Stored data
::::::::::

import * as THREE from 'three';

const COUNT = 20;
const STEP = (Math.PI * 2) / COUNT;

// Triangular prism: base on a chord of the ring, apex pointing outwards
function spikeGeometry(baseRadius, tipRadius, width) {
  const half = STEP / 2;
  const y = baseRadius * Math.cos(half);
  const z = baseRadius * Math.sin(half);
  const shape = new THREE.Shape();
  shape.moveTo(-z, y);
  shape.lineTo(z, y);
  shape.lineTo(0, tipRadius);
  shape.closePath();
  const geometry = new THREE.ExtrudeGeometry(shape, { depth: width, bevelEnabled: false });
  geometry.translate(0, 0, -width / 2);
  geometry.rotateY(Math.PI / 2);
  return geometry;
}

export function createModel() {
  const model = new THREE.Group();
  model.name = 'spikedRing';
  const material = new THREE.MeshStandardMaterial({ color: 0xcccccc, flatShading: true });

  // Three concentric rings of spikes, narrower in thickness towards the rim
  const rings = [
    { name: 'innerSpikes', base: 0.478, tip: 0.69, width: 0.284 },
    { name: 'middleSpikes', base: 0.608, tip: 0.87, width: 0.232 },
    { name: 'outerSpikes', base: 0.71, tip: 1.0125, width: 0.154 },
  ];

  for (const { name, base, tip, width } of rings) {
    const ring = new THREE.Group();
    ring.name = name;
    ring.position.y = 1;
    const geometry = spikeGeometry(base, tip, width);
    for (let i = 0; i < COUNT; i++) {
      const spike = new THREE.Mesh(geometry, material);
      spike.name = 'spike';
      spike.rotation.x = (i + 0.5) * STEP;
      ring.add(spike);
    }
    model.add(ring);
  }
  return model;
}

::::::::::

Please reproduce each line above exactly as written.

▶ The completed task:
import * as THREE from 'three';

const COUNT = 20;
const STEP = (Math.PI * 2) / COUNT;

// Triangular prism: base on a chord of the ring, apex pointing outwards
function spikeGeometry(baseRadius, tipRadius, width) {
  const half = STEP / 2;
  const y = baseRadius * Math.cos(half);
  const z = baseRadius * Math.sin(half);
  const shape = new THREE.Shape();
  shape.moveTo(-z, y);
  shape.lineTo(z, y);
  shape.lineTo(0, tipRadius);
  shape.closePath();
  const geometry = new THREE.ExtrudeGeometry(shape, { depth: width, bevelEnabled: false });
  geometry.translate(0, 0, -width / 2);
  geometry.rotateY(Math.PI / 2);
  return geometry;
}

export function createModel() {
  const model = new THREE.Group();
  model.name = 'spikedRing';
  const material = new THREE.MeshStandardMaterial({ color: 0xcccccc, flatShading: true });

  // Three concentric rings of spikes, narrower in thickness towards the rim
  const rings = [
    { name: 'innerSpikes', base: 0.478, tip: 0.69, width: 0.284 },
    { name: 'middleSpikes', base: 0.608, tip: 0.87, width: 0.232 },
    { name: 'outerSpikes', base: 0.71, tip: 1.0125, width: 0.154 },
  ];

  for (const { name, base, tip, width } of rings) {
    const ring = new THREE.Group();
    ring.name = name;
    ring.position.y = 1;
    const geometry = spikeGeometry(base, tip, width);
    for (let i = 0; i < COUNT; i++) {
      const spike = new THREE.Mesh(geometry, material);
      spike.name = 'spike';
      spike.rotation.x = (i + 0.5) * STEP;
      ring.add(spike);
    }
    model.add(ring);
  }
  return model;
}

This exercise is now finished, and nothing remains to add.